Gilles Deleuze, a very human and creative French philosopher, in his book Proust and Signs (2000:42), quotes the famous French novelist Marcel Proust saying the following about friendship, “friendship never establishes anything but false communications based on misunderstandings.” He also says only art can give us what we vainly seek from a friend. In one letter written towards the later days of his life, poet Rabindranath Tagore wrote to his English friend, and claimed that he had destroyed his poetry by translating them to please his friend’s sense of meaning. He shall no longer do so. He realises the damage is done; and he will not repeat that. Realisations of these two great writers from the West and the East put the picture of friendship as both good and bad communication.
Communication is value. I have a long experience of such communications that I enjoy more than anything else in life. The sphere of that communication is literature, arts, language, theatre and culture of Nepal. I help those who are interested in Nepali studies from the repertoire of my knowledge and experience. I have also received similar help to enhance myself. I advise students and friends who are close to me not to wait for grateful scribbles from friends whom you have helped. Don’t worry if they never acknowledge your help. You may not exist in friends’ memoirs and communication, but they nevertheless give you great joy because your help has been of some worth. If you are a literary freak or an academic, you may have encountered some not so happy occasions. I have many experiences to share. Here is one. A friendly sounding French TV journalist came to ask me years ago about my simple association with some hippie writers and artists. He showed me his definition of a hippie from his French book, which was quaint. I spent hours talking to him. But I was disappointed at the end to see that he was treating Nepal and me as exotic, as the other.
But there are those whose responses have surprised and delighted me. I give only one example out of dozens, for lack of space. Mark Liechty, associate professor at the University of Illinois at Chicago, whom I had first met at Martin Chautari through historian Pratyoush Onta years ago, was working on an interesting theme “Counter cultural seekers and the tourist encounters in Nepal”. In that connection, he wanted me to share my experience of living in moments of cross-cultural crises, meeting Western visitors also called hippies in Kathmandu in the late 60s and 70s. In a book entitled Far Out (2017) that he sent me from America, I found within two chapters my conversations with him put into very expressive contexts. I was impressed by this scholar’s method of looking into the Nepali socio-cultural shifts from our perspectives, and above all by his acknowledgment of help.

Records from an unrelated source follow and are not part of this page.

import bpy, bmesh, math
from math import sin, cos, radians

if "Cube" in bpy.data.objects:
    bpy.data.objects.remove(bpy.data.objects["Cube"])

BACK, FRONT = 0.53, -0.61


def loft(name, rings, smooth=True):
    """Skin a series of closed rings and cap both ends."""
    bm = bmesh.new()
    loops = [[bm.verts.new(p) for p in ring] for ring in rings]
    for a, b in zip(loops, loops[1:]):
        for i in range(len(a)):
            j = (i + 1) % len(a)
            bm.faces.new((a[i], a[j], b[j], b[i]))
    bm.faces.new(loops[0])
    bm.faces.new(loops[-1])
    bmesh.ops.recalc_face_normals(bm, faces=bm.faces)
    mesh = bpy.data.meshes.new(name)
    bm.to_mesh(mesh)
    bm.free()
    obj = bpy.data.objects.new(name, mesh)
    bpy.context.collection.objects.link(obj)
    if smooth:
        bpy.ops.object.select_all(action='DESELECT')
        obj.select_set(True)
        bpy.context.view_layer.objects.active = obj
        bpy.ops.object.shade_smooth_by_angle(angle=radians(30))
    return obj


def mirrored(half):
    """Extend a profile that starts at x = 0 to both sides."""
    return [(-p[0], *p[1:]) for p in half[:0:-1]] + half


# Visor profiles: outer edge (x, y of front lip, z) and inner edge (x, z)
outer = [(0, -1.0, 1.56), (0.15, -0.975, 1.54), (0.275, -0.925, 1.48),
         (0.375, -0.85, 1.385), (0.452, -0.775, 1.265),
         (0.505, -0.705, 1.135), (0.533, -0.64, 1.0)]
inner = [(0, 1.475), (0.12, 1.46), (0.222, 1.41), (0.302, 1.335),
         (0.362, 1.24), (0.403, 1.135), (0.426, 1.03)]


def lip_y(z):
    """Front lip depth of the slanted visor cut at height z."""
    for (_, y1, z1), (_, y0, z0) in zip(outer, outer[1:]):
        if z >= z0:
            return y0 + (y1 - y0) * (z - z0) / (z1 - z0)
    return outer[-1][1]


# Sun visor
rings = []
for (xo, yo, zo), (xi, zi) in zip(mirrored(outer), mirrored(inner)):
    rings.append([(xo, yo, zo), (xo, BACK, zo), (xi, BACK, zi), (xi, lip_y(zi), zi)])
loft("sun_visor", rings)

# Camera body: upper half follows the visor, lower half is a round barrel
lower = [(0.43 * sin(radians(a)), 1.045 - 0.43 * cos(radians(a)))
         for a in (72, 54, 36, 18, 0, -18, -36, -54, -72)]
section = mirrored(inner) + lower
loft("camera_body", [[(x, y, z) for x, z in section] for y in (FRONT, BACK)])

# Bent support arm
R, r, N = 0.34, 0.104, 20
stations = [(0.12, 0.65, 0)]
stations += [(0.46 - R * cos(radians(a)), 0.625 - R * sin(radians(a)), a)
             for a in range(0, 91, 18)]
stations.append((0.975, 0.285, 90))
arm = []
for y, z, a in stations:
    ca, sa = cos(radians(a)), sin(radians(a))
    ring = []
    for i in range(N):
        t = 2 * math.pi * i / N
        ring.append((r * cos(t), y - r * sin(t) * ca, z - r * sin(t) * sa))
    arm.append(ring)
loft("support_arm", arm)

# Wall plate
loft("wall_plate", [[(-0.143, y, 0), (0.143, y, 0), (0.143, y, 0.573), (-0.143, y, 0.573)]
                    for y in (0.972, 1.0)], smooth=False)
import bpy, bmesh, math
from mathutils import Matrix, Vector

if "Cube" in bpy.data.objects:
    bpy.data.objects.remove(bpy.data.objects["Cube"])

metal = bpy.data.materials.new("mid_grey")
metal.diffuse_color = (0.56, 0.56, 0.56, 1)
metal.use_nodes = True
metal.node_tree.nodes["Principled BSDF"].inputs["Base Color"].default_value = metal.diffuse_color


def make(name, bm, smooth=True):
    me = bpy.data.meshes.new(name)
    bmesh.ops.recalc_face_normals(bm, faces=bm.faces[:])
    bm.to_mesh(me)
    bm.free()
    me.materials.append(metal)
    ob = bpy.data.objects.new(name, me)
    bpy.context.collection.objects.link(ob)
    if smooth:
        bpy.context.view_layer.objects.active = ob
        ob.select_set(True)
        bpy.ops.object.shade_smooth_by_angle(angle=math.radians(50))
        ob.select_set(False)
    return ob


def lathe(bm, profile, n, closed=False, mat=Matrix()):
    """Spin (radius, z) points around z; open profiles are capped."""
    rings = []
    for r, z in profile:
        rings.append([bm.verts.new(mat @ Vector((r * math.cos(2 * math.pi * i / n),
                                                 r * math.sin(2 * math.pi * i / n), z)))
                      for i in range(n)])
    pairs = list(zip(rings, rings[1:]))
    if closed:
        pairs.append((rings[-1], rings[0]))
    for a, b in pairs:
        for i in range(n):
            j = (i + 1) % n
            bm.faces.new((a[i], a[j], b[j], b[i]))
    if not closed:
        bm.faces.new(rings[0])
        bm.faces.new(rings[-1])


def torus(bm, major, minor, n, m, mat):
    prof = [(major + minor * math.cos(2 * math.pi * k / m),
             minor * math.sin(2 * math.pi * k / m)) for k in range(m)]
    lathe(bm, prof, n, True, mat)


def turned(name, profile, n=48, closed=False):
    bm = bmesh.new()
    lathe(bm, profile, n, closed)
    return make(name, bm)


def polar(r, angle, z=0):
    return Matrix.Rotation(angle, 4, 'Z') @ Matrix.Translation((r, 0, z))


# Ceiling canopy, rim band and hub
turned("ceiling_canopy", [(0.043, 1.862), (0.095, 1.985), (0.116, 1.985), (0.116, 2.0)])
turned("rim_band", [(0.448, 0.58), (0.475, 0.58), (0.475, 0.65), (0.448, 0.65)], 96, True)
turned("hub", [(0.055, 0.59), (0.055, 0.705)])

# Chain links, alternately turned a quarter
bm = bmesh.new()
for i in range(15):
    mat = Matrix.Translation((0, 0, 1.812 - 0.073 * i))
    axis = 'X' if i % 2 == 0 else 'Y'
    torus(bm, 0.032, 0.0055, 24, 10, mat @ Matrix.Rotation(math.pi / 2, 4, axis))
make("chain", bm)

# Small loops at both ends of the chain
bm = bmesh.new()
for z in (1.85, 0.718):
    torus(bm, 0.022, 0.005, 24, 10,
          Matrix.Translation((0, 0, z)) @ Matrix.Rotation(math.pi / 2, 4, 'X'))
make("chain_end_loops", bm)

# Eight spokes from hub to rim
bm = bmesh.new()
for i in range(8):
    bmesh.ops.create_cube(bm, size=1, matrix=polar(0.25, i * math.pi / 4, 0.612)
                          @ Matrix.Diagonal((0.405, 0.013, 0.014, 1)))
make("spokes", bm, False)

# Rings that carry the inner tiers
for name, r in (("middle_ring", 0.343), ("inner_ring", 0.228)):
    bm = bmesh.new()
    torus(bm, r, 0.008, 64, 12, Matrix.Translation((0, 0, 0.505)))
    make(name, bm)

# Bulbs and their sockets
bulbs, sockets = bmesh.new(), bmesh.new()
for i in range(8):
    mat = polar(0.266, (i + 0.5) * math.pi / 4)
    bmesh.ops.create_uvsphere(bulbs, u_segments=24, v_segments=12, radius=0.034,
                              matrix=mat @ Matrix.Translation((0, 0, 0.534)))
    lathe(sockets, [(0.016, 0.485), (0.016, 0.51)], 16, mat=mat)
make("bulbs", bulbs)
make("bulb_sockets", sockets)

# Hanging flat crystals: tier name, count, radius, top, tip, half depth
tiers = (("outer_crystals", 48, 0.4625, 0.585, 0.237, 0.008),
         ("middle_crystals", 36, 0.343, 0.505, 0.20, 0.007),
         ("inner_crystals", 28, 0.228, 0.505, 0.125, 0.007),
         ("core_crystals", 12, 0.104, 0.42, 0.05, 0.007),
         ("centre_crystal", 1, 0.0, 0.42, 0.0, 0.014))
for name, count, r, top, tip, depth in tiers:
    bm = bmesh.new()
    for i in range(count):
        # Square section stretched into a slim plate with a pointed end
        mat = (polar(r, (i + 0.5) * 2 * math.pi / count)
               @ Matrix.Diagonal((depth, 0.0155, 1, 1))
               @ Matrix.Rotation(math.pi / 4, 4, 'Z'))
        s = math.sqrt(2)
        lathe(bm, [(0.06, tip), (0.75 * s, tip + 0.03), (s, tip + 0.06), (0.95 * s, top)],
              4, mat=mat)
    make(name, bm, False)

Talking to him had become easier because I had already read his previous insightful book Suitably modern (2003) about the Nepali middle class.
I have returned after voting in the final round of election that marks a great historical turning point. The gist of my essay is that friendship with people from abroad has its own sphere that changes with the new times. Friends too should realise that years of friendship and knowledge about Nepal should be free from a deep sense of exoticisation. Sharing experiences thus should be easy, spontaneous, realist and human.